--- Data excerpts Enclosed Below ---

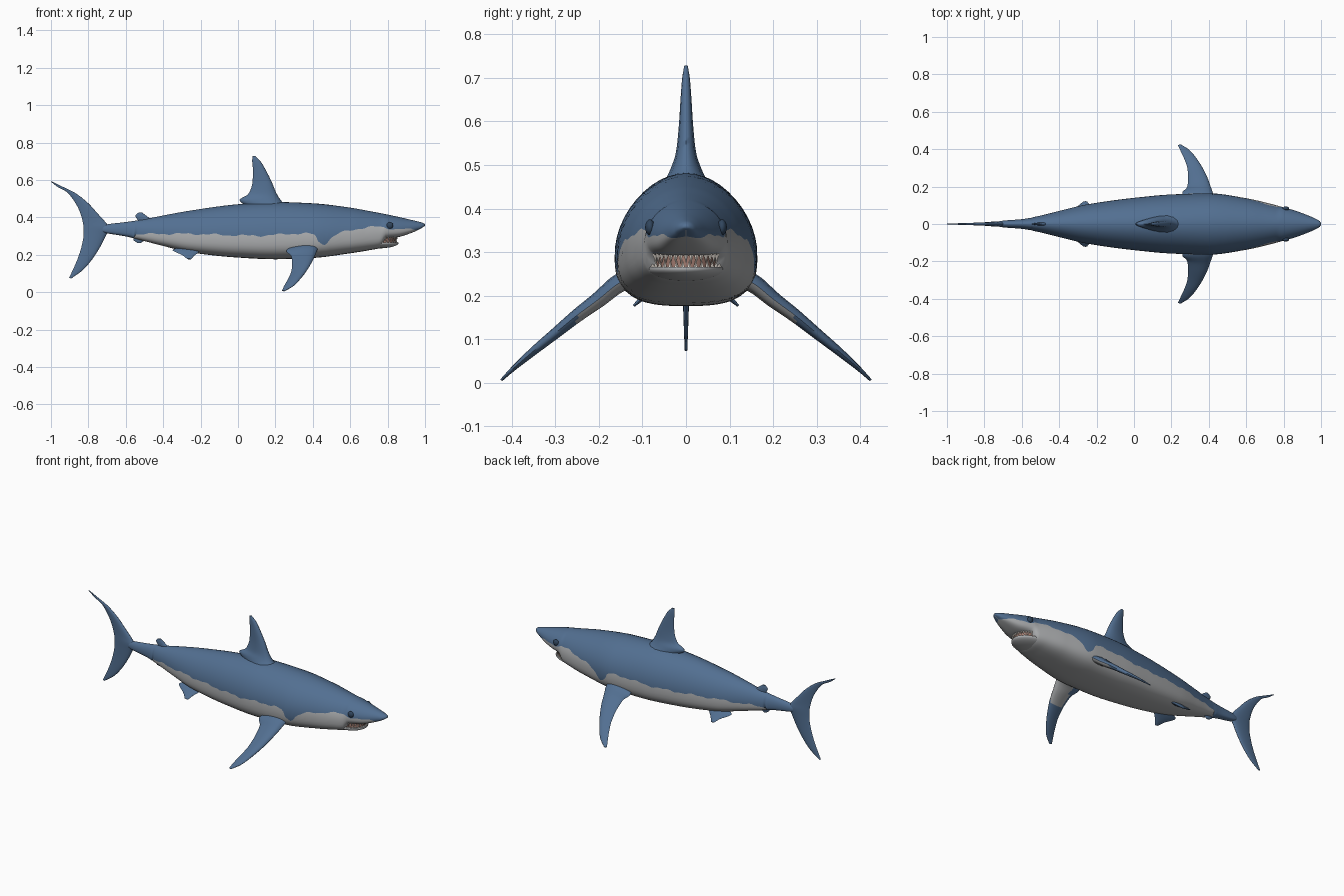
import bpy, bmesh, math
from mathutils import Vector

if "Cube" in bpy.data.objects:
    bpy.data.objects.remove(bpy.data.objects["Cube"])


def material(name, rgb):
    m = bpy.data.materials.new(name)
    m.diffuse_color = (*rgb, 1)
    m.use_nodes = True
    m.node_tree.nodes["Principled BSDF"].inputs["Base Color"].default_value = m.diffuse_color
    return m


BLUE = material("slate_blue", (0.085, 0.16, 0.285))
GREY = material("belly_grey", (0.41, 0.42, 0.43))
EYE = material("dark_eye", (0.03, 0.06, 0.11))
GUM = material("gum", (0.36, 0.20, 0.16))
TOOTH = material("tooth_ivory", (0.78, 0.72, 0.65))


def curve(keys, x):
    """Monotone cubic through rows whose first column is the position."""
    i = 0
    while i < len(keys) - 2 and x > keys[i + 1][0]:
        i += 1
    h = keys[i + 1][0] - keys[i][0]
    t = min(max((x - keys[i][0]) / h, 0), 1)

    def secant(j, c):
        return (keys[j + 1][c] - keys[j][c]) / (keys[j + 1][0] - keys[j][0])

    def slope(j, c):
        if j == 0:
            return secant(0, c)
        if j == len(keys) - 1:
            return secant(j - 1, c)
        a, b = secant(j - 1, c), secant(j, c)
        return 2 * a * b / (a + b) if a * b > 0 else 0

    out = []
    for c in range(1, len(keys[0])):
        out.append((2*t**3 - 3*t*t + 1) * keys[i][c] + (3*t*t - 2*t**3) * keys[i + 1][c]
                   + h * ((t**3 - 2*t*t + t) * slope(i, c) + (t**3 - t*t) * slope(i + 1, c)))
    return out


def finish(name, bm, mats, angle=50):
    bmesh.ops.recalc_face_normals(bm, faces=bm.faces)
    me = bpy.data.meshes.new(name)
    bm.to_mesh(me)
    bm.free()
    for m in mats:
        me.materials.append(m)
    ob = bpy.data.objects.new(name, me)
    bpy.context.collection.objects.link(ob)
    bpy.ops.object.select_all(action='DESELECT')
    ob.select_set(True)
    bpy.context.view_layer.objects.active = ob
    bpy.ops.object.shade_smooth_by_angle(angle=math.radians(angle))
    return ob


def loft(rings, rule=None):
    """Skin closed rings and cap both ends; rule(segment) gives the material."""
    bm = bmesh.new()
    vs = [[bm.verts.new(p) for p in r] for r in rings]
    n = len(vs[0])
    for a, b in zip(vs, vs[1:]):
        for j in range(n):
            k = (j + 1) % n
            f = bm.faces.new((a[j], a[k], b[k], b[j]))
            f.material_index = rule(j) if rule else 0
    bm.faces.new(vs[0])
    bm.faces.new(vs[-1])
    return bm


# Body: x, top, bottom, half width
BODY = [(-0.74, .355, .325, .010), (-0.70, .363, .315, .018), (-0.6, .375, .298, .026),
        (-0.5, .390, .273, .045), (-0.4, .410, .247, .070), (-0.25, .437, .212, .105),
        (0, .470, .185, .140), (0.2, .482, .176, .158), (0.4, .475, .183, .164),
        (0.6, .452, .208, .138), (0.7, .434, .224, .116), (0.765, .422, .238, .099),
        (0.79, .417, .283, .092), (0.86, .402, .295, .072), (0.92, .388, .314, .050),
        (0.97, .376, .336, .029), (0.992, .369, .349, .016), (1.0, .362, .356, .005)]
# Height of the line between back colour and belly colour
LINE = [(-0.75, .20), (-0.58, .22), (-0.55, .31), (-0.3, .312), (0.1, .302), (0.34, .314),
        (0.41, .308), (0.43, .268), (0.46, .258), (0.50, .290), (0.55, .318),
        (0.65, .340), (0.75, .350), (0.85, .336), (1.0, .338)]
UP, LOW, K = 1.9, 3.0, 11


def section(x):
    top, bot, w = curve(BODY, x)
    return top, bot, w, bot + 0.38 * (top - bot)


def surface_y(x, z):
    top, bot, w, zc = section(x)
    r, n = ((z - zc) / (top - zc), UP) if z > zc else ((zc - z) / (zc - bot), LOW)
    return w * max(0, 1 - min(r, 1) ** n) ** (1 / n)


def body_ring(x):
    top, bot, w, zc = section(x)
    zb = curve(LINE, x)[0] + .004 * math.sin(37 * x) + .0025 * math.sin(91 * x)
    if zb > zc:
        split = math.asin(min(.99, (zb - zc) / (top - zc)) ** (UP / 2))
    else:
        split = -math.asin(min(1, (zc - zb) / (zc - bot)) ** (LOW / 2))
    split = max(split, math.radians(-89.5))
    q = math.pi / 2
    angles = [-q + (split + q) * i / K for i in range(K)]
    angles += [split + (q - split) * i / K for i in range(K + 1)]
    right = []
    for a in angles:
        n = UP if a > 0 else LOW
        h = top - zc if a > 0 else bot - zc
        right.append((x, -w * max(0, math.cos(a)) ** (2 / n), zc + h * abs(math.sin(a)) ** (2 / n)))
    return right + [(px, -py, pz) for px, py, pz in right[-2:0:-1]]


xs = [-0.74 + 1.70 * i / 150 for i in range(151)] + [.97, .98, .987, .993, .997, 1.0]
finish("body", loft([body_ring(x) for x in xs],
                    lambda j: 1 if min(j, 4 * K - 1 - j) < K else 0), [BLUE, GREY], 60)


def fin(name, rows, normal, side=1, steps=5, pale=None):
    """Rows run root to tip: leading point, trailing point, half thickness."""
    keys = [(i, *r[0], *r[1], r[2]) for i, r in enumerate(rows)]
    nrm = Vector(normal).normalized()
    rings = []
    for s in range((len(rows) - 1) * steps + 1):
        v = curve(keys, s / steps)
        lead, trail, th = Vector(v[:3]), Vector(v[3:6]), v[6]
        ring = []
        for j in range(16):
            a = 2 * math.pi * j / 16
            u = (1 - math.cos(a)) / 2
            p = lead.lerp(trail, u) + nrm * (th * math.sin(a) * (1.25 - 0.65 * u))
            ring.append((p.x, p.y * side, p.z))
        rings.append(ring)
    bm = loft(rings)
    if pale:
        bmesh.ops.recalc_face_normals(bm, faces=bm.faces)
        for f in bm.faces:
            f.material_index = int(pale(f))
    return finish(name, bm, [BLUE, GREY])


def upright(rows):
    return [((a, 0, b), (c, 0, d), t) for a, b, c, d, t in rows]


# Fins on the centre plane: lead x, z, trail x, z, half thickness
fin("dorsal_fin", upright([
    (.27, .45, .06, .45, .058), (.228, .493, .008, .492, .036), (.205, .53, .055, .525, .024),
    (.18, .59, .078, .59, .017), (.15, .65, .080, .65, .013), (.12, .70, .076, .70, .009),
    (.092, .728, .077, .728, .004)]), (0, 1, 0))
fin("tail_fin", upright([
    (-.892, .073, -.903, .077, .003), (-.83, .118, -.878, .130, .005), (-.78, .175, -.855, .185, .007),
    (-.735, .245, -.835, .25, .009), (-.705, .305, -.825, .31, .012), (-.685, .34, -.826, .35, .014),
    (-.705, .37, -.832, .385, .012), (-.75, .42, -.85, .44, .010), (-.80, .475, -.878, .49, .008),
    (-.87, .53, -.915, .535, .006), (-.94, .565, -.96, .56, .004), (-.995, .592, -1.0, .590, .002)]),
    (0, 1, 0))
fin("second_dorsal_fin", upright([
    (-.46, .385, -.53, .375, .010), (-.485, .405, -.548, .408, .007),
    (-.515, .427, -.535, .424, .003)]), (0, 1, 0))
fin("anal_fin", upright([
    (-.47, .29, -.53, .30, .010), (-.495, .278, -.56, .282, .007),
    (-.522, .262, -.540, .264, .003)]), (0, 1, 0))

# Paired fins and eyes
for side, tag in ((-1, "right"), (1, "left")):
    fin("pectoral_fin_" + tag, [
        ((.43, .12, .245), (.28, .12, .245), .026), ((.425, .155, .228), (.258, .165, .220), .022),
        ((.41, .20, .192), (.285, .20, .190), .019), ((.392, .25, .155), (.290, .25, .152), .016),
        ((.367, .30, .114), (.285, .30, .112), .013), ((.335, .35, .073), (.268, .35, .072), .010),
        ((.297, .395, .034), (.247, .395, .034), .006), ((.25, .425, .006), (.235, .42, .008), .003)],
        (0, .62, .78), side, 5,
        lambda f: f.normal.z < -.1 and abs(f.calc_center_median().y) < .25
        and f.calc_center_median().x > .31)
    fin("pelvic_fin_" + tag, [
        ((-.185, .055, .237), (-.32, .045, .237), .012), ((-.212, .08, .212), (-.35, .065, .225), .009),
        ((-.235, .10, .194), (-.295, .10, .196), .006), ((-.25, .12, .176), (-.272, .12, .178), .003)],
        (0, .6, .8), side)
    bm = bmesh.new()
    bmesh.ops.create_uvsphere(bm, u_segments=24, v_segments=14, radius=1)
    bmesh.ops.scale(bm, vec=(.018, .011, .018), verts=bm.verts)
    bmesh.ops.translate(bm, vec=(.812, side * (surface_y(.812, .357) + .001), .357), verts=bm.verts)
    finish("eye_" + tag, bm, [EYE])


def plan(cx, rx, ry, z, n=40):
    return [(cx + rx * math.cos(2 * math.pi * j / n), ry * math.sin(2 * math.pi * j / n), z)
            for j in range(n)]


# Lower jaw: a rounded bowl under the snout
jaw = [plan(.73, .128 * s, .089 * s, .262 - .029 * math.sqrt(1 - s * s))
       for s in (.05, .3, .5, .65, .78, .88, .95, .985, 1)]
jaw += [plan(.73, .126, .087, .266), plan(.73, .117, .079, .266)]
finish("lower_jaw", loft(jaw), [GREY])

# Gums between the jaws
finish("gums", loft([plan(.73, .113, .076, .258), plan(.73, .113, .076, .302)]), [GUM])

# Teeth in two curved rows
bm = bmesh.new()
for count, base, tip, r in ((17, .299, .274, .0075), (14, .262, .283, .006)):
    for i in range(count):
        a = math.radians(-68 + 136 * i / (count - 1))
        x, y = .73 + .119 * math.cos(a), .082 * math.sin(a)
        ring = [bm.verts.new((x + r * .7 * math.cos(k * math.pi / 3),
                              y + r * math.sin(k * math.pi / 3), base)) for k in range(6)]
        point = bm.verts.new((x, y, tip))
        bm.faces.new(ring)
        for k in range(6):
            bm.faces.new((ring[k], ring[(k + 1) % 6], point))
finish("teeth", bm, [TOOTH], 30)
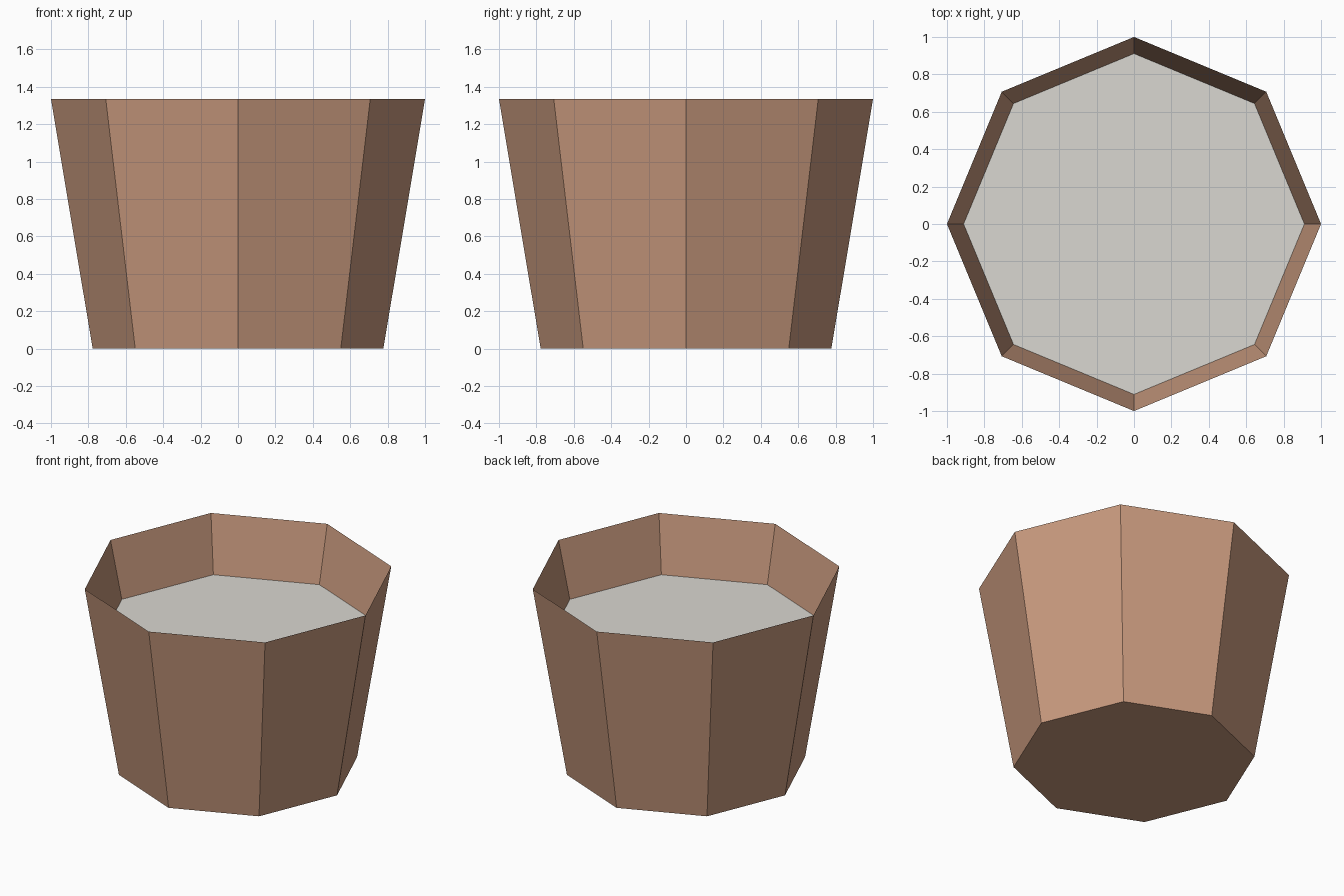
import bpy
import bmesh
from math import cos, sin, tau

SIDES = 8
cube = bpy.data.objects.get("Cube")
if cube:
    bpy.data.objects.remove(cube)


def material(name, rgb):
    mat = bpy.data.materials.new(name)
    mat.use_nodes = True
    colour = (*rgb, 1)
    mat.diffuse_color = colour
    mat.node_tree.nodes["Principled BSDF"].inputs["Base Color"].default_value = colour
    return mat


def turned(name, profile, mat):
    """Flat-sided turning of a (radius, height) profile, capped at both ends."""
    bm = bmesh.new()
    rings = [[bm.verts.new((r * cos(tau * i / SIDES), r * sin(tau * i / SIDES), z))
              for i in range(SIDES)] for r, z in profile]
    for low, high in zip(rings, rings[1:]):
        for i in range(SIDES):
            j = (i + 1) % SIDES
            bm.faces.new((low[i], low[j], high[j], high[i]))
    bm.faces.new(rings[0][::-1])
    bm.faces.new(rings[-1])
    bmesh.ops.recalc_face_normals(bm, faces=bm.faces)
    mesh = bpy.data.meshes.new(name)
    bm.to_mesh(mesh)
    bm.free()
    mesh.materials.append(mat)
    obj = bpy.data.objects.new(name, mesh)
    bpy.context.collection.objects.link(obj)
    return obj


clay = material("clay brown", (0.58, 0.322, 0.208))
filling = material("pale grey", (0.70, 0.685, 0.64))

# Tapered pot with a knife-edge rim and a recessed inside
turned("pot", [(0.777, 0), (1, 1.335), (0.911, 0.935)], clay)

# Flat surface of the filling inside the pot
turned("filling", [(0.909, 0.933), (0.911, 0.938)], filling)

--- End of Enclosed Data excerpts ---

▸ **Problem**: Using the records above, determine how many lines hold the word "objects", and answer with that figure only.

▸ **Result**: 9